* _RECORDS PROVIDED_:
──────────

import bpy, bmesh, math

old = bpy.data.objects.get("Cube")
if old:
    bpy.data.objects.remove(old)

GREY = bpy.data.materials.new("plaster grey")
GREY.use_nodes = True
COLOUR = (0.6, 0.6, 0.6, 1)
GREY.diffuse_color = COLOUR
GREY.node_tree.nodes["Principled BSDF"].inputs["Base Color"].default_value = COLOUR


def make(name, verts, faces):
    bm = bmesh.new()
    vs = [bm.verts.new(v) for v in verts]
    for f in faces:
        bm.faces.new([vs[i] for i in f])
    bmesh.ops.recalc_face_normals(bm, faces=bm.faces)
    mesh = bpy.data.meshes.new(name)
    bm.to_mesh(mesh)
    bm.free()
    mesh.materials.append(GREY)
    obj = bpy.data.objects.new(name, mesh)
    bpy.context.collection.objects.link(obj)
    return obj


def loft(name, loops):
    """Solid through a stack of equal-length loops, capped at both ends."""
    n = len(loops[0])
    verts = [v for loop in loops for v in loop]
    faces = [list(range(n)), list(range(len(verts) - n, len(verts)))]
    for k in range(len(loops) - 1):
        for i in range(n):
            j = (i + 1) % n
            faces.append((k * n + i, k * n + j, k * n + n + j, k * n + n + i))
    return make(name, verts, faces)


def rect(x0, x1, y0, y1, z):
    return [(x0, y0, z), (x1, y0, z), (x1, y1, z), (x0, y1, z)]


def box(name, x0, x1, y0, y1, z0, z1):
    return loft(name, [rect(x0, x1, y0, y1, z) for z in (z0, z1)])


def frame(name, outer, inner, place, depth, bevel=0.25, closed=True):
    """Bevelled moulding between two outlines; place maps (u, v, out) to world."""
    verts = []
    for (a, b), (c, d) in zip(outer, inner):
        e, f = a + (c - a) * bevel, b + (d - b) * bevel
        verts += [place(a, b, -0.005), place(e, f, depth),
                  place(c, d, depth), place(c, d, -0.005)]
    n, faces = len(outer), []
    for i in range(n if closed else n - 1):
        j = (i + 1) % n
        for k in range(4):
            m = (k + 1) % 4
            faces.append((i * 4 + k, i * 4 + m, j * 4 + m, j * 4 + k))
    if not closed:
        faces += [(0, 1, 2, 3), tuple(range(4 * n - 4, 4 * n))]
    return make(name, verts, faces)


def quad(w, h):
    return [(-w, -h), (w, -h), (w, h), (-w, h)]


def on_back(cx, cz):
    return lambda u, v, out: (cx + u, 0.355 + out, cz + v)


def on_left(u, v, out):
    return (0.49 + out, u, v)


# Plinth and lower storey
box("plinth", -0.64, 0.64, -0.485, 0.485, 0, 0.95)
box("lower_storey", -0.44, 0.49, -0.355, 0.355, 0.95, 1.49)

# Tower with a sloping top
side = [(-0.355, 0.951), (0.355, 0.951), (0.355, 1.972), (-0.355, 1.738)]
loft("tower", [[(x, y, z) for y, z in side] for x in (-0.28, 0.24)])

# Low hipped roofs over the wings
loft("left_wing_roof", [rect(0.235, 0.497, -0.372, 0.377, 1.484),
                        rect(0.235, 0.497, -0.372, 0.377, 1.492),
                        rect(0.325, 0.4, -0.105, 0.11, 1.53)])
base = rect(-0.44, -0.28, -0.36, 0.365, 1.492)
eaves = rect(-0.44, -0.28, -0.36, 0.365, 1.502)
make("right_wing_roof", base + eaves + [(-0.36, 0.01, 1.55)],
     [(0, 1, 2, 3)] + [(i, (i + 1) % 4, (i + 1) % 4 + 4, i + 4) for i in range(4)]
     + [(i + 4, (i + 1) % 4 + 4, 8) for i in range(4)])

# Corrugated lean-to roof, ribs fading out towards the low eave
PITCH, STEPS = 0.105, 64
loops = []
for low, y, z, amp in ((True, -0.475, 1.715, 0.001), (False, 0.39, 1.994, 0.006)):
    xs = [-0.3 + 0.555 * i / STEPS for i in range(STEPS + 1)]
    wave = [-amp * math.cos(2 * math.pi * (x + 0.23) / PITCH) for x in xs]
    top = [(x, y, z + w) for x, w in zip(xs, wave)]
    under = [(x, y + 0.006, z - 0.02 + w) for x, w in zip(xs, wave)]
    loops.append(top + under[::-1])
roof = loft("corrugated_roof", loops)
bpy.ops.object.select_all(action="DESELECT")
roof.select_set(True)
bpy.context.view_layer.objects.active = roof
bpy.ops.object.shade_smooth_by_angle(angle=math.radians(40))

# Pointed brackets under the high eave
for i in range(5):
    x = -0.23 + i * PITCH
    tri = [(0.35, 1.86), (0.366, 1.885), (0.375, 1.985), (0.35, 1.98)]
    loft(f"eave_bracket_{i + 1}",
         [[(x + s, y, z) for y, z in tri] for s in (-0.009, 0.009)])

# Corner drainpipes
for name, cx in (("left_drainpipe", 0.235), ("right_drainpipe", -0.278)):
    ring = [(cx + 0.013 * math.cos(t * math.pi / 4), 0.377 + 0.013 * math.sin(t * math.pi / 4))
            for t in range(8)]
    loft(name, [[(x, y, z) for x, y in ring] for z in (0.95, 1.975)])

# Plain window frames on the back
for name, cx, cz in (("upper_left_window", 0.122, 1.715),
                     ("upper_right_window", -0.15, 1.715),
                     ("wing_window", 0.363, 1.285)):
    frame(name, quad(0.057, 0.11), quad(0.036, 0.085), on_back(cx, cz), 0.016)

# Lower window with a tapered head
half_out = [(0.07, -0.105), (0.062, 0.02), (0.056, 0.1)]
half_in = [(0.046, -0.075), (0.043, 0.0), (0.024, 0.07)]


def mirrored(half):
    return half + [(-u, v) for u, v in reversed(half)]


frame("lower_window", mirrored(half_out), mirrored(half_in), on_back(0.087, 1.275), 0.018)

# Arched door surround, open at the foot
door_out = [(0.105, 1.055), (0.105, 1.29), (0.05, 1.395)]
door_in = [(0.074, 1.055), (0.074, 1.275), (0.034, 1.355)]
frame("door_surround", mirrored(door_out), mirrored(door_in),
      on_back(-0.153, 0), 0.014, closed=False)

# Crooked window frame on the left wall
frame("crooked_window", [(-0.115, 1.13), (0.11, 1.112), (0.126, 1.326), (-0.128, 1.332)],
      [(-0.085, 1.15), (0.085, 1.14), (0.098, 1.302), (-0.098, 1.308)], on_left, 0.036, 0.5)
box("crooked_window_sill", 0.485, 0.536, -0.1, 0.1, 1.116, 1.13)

──────────

* _ACTIVITY_: Everything from the first line above up to and including the line that contains "mesh.materials.append(GREY)" should be printed exactly; please print only that.

* _OUTPUT OF THE TASK_:
import bpy, bmesh, math

old = bpy.data.objects.get("Cube")
if old:
    bpy.data.objects.remove(old)

GREY = bpy.data.materials.new("plaster grey")
GREY.use_nodes = True
COLOUR = (0.6, 0.6, 0.6, 1)
GREY.diffuse_color = COLOUR
GREY.node_tree.nodes["Principled BSDF"].inputs["Base Color"].default_value = COLOUR


def make(name, verts, faces):
    bm = bmesh.new()
    vs = [bm.verts.new(v) for v in verts]
    for f in faces:
        bm.faces.new([vs[i] for i in f])
    bmesh.ops.recalc_face_normals(bm, faces=bm.faces)
    mesh = bpy.data.meshes.new(name)
    bm.to_mesh(mesh)
    bm.free()
    mesh.materials.append(GREY)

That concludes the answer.